EXERCISE DIRECTIONS: Everything from the line containing "bm.faces.new([bm.verts.new(spin @ Vector((x, y, 0)))" to the last line of the data below should be copied word for word, and nothing else.

INFORMATION PROVIDED:
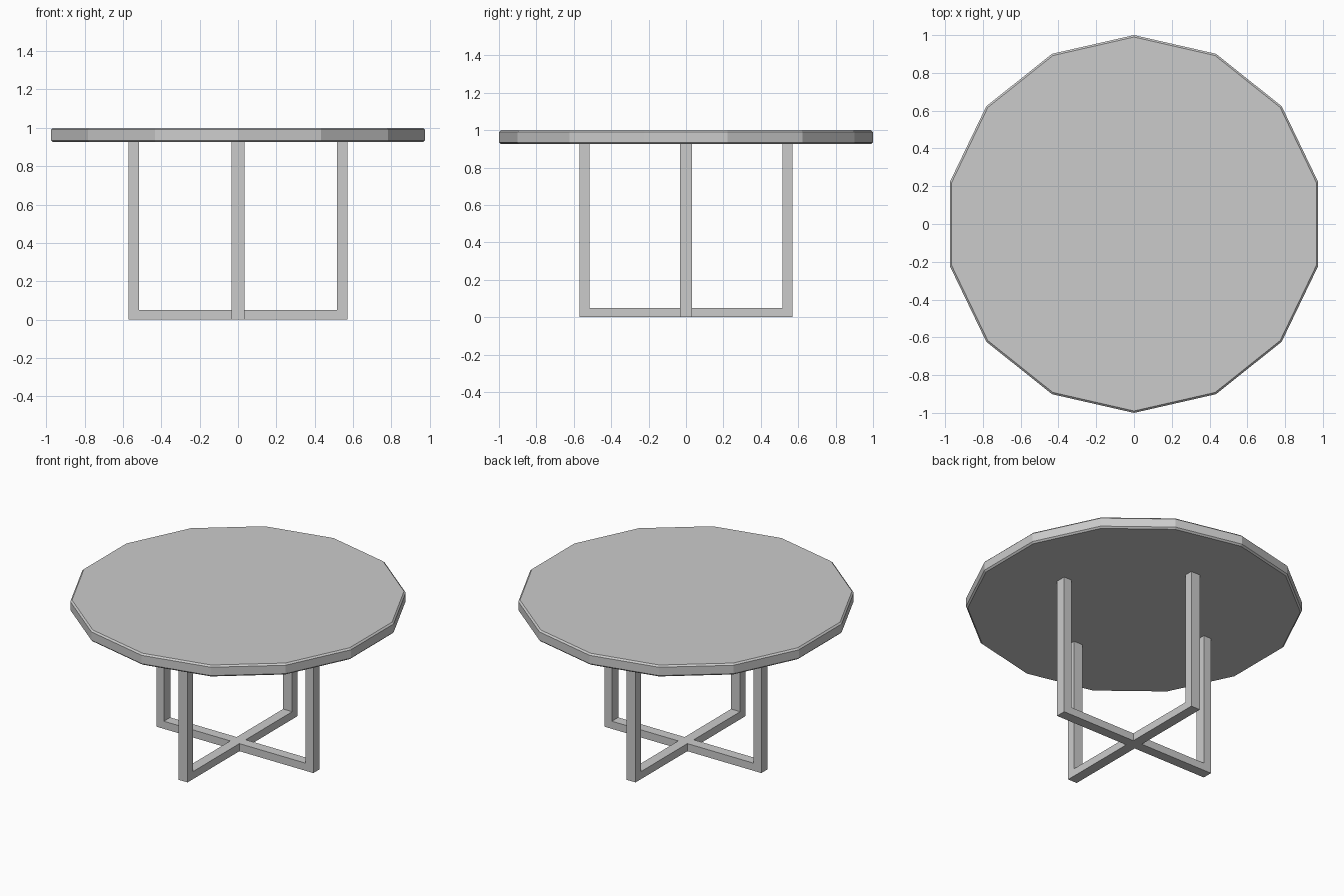
import bpy
import bmesh
from math import pi
from mathutils import Matrix, Vector

cube = bpy.data.objects.get("Cube")
if cube:
    bpy.data.objects.remove(cube, do_unlink=True)

# Main dimensions
SIDES = 14
TOP_Z, UNDERSIDE_Z = 1.0, 0.925
CHAMFER = 0.01
HALF_BAR = 0.033
LEG_INNER, LEG_OUTER = 0.515, 0.57
RAIL_HEIGHT = 0.05

grey = bpy.data.materials.new("light_grey")
grey.use_nodes = True
colour = (0.6, 0.6, 0.6, 1)
grey.diffuse_color = colour
grey.node_tree.nodes["Principled BSDF"].inputs["Base Color"].default_value = colour


def add_object(name, bm):
    bmesh.ops.recalc_face_normals(bm, faces=bm.faces)
    mesh = bpy.data.meshes.new(name)
    bm.to_mesh(mesh)
    bm.free()
    mesh.materials.append(grey)
    obj = bpy.data.objects.new(name, mesh)
    bpy.context.collection.objects.link(obj)
    return obj


def extrude_up(bm, faces, height):
    """Raise a set of faces and return the new upper faces."""
    result = bmesh.ops.extrude_face_region(bm, geom=faces)["geom"]
    verts = [g for g in result if isinstance(g, bmesh.types.BMVert)]
    bmesh.ops.translate(bm, verts=verts, vec=(0, 0, height))
    return [g for g in result if isinstance(g, bmesh.types.BMFace)]


# Tabletop: faceted disc with a corner pointing to the front, chamfered rims
bm = bmesh.new()
middle = Matrix.Translation((0, 0, (TOP_Z + UNDERSIDE_Z) / 2))
bmesh.ops.create_cone(bm, cap_ends=True, segments=SIDES, radius1=1, radius2=1,
                      depth=TOP_Z - UNDERSIDE_Z,
                      matrix=middle @ Matrix.Rotation(pi / 2, 4, "Z"))
# Turn so that a corner lies exactly on the y axis
corner = max(bm.verts, key=lambda v: v.co.y).co
turn = corner.xy.angle_signed(Vector((0, 1)))
bmesh.ops.rotate(bm, verts=bm.verts, matrix=Matrix.Rotation(-turn, 3, "Z"))
rims = [e for e in bm.edges if abs(e.verts[0].co.z - e.verts[1].co.z) < 0.001]
bmesh.ops.bevel(bm, geom=rims, offset=CHAMFER, segments=1, affect="EDGES")
add_object("tabletop", bm)

# Base: crossed floor rails, with a leg raised from the end of each arm
bm = bmesh.new()


def plate(x0, x1, turn):
    spin = Matrix.Rotation(turn, 3, "Z")
    corners = ((x0, -HALF_BAR), (x1, -HALF_BAR), (x1, HALF_BAR), (x0, HALF_BAR))
    bm.faces.new([bm.verts.new(spin @ Vector((x, y, 0))) for x, y in corners])


plate(-HALF_BAR, HALF_BAR, 0)
for i in range(4):
    plate(HALF_BAR, LEG_INNER, i * pi / 2)
    plate(LEG_INNER, LEG_OUTER, i * pi / 2)
bmesh.ops.remove_doubles(bm, verts=bm.verts, dist=0.0001)
floor_faces = list(bm.faces)
upper = extrude_up(bm, floor_faces, RAIL_HEIGHT)
# Keep the underside closed
for face in floor_faces:
    if not face.is_valid:
        continue
feet = [f for f in upper if f.calc_center_median().xy.length > LEG_INNER]
extrude_up(bm, feet, UNDERSIDE_Z - RAIL_HEIGHT)
bmesh.ops.delete(bm, geom=feet, context="FACES_ONLY")
add_object("crossed_leg_frame", bm)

EXERCISE RESULT:
    bm.faces.new([bm.verts.new(spin @ Vector((x, y, 0))) for x, y in corners])


plate(-HALF_BAR, HALF_BAR, 0)
for i in range(4):
    plate(HALF_BAR, LEG_INNER, i * pi / 2)
    plate(LEG_INNER, LEG_OUTER, i * pi / 2)
bmesh.ops.remove_doubles(bm, verts=bm.verts, dist=0.0001)
floor_faces = list(bm.faces)
upper = extrude_up(bm, floor_faces, RAIL_HEIGHT)
# Keep the underside closed
for face in floor_faces:
    if not face.is_valid:
        continue
feet = [f for f in upper if f.calc_center_median().xy.length > LEG_INNER]
extrude_up(bm, feet, UNDERSIDE_Z - RAIL_HEIGHT)
bmesh.ops.delete(bm, geom=feet, context="FACES_ONLY")
add_object("crossed_leg_frame", bm)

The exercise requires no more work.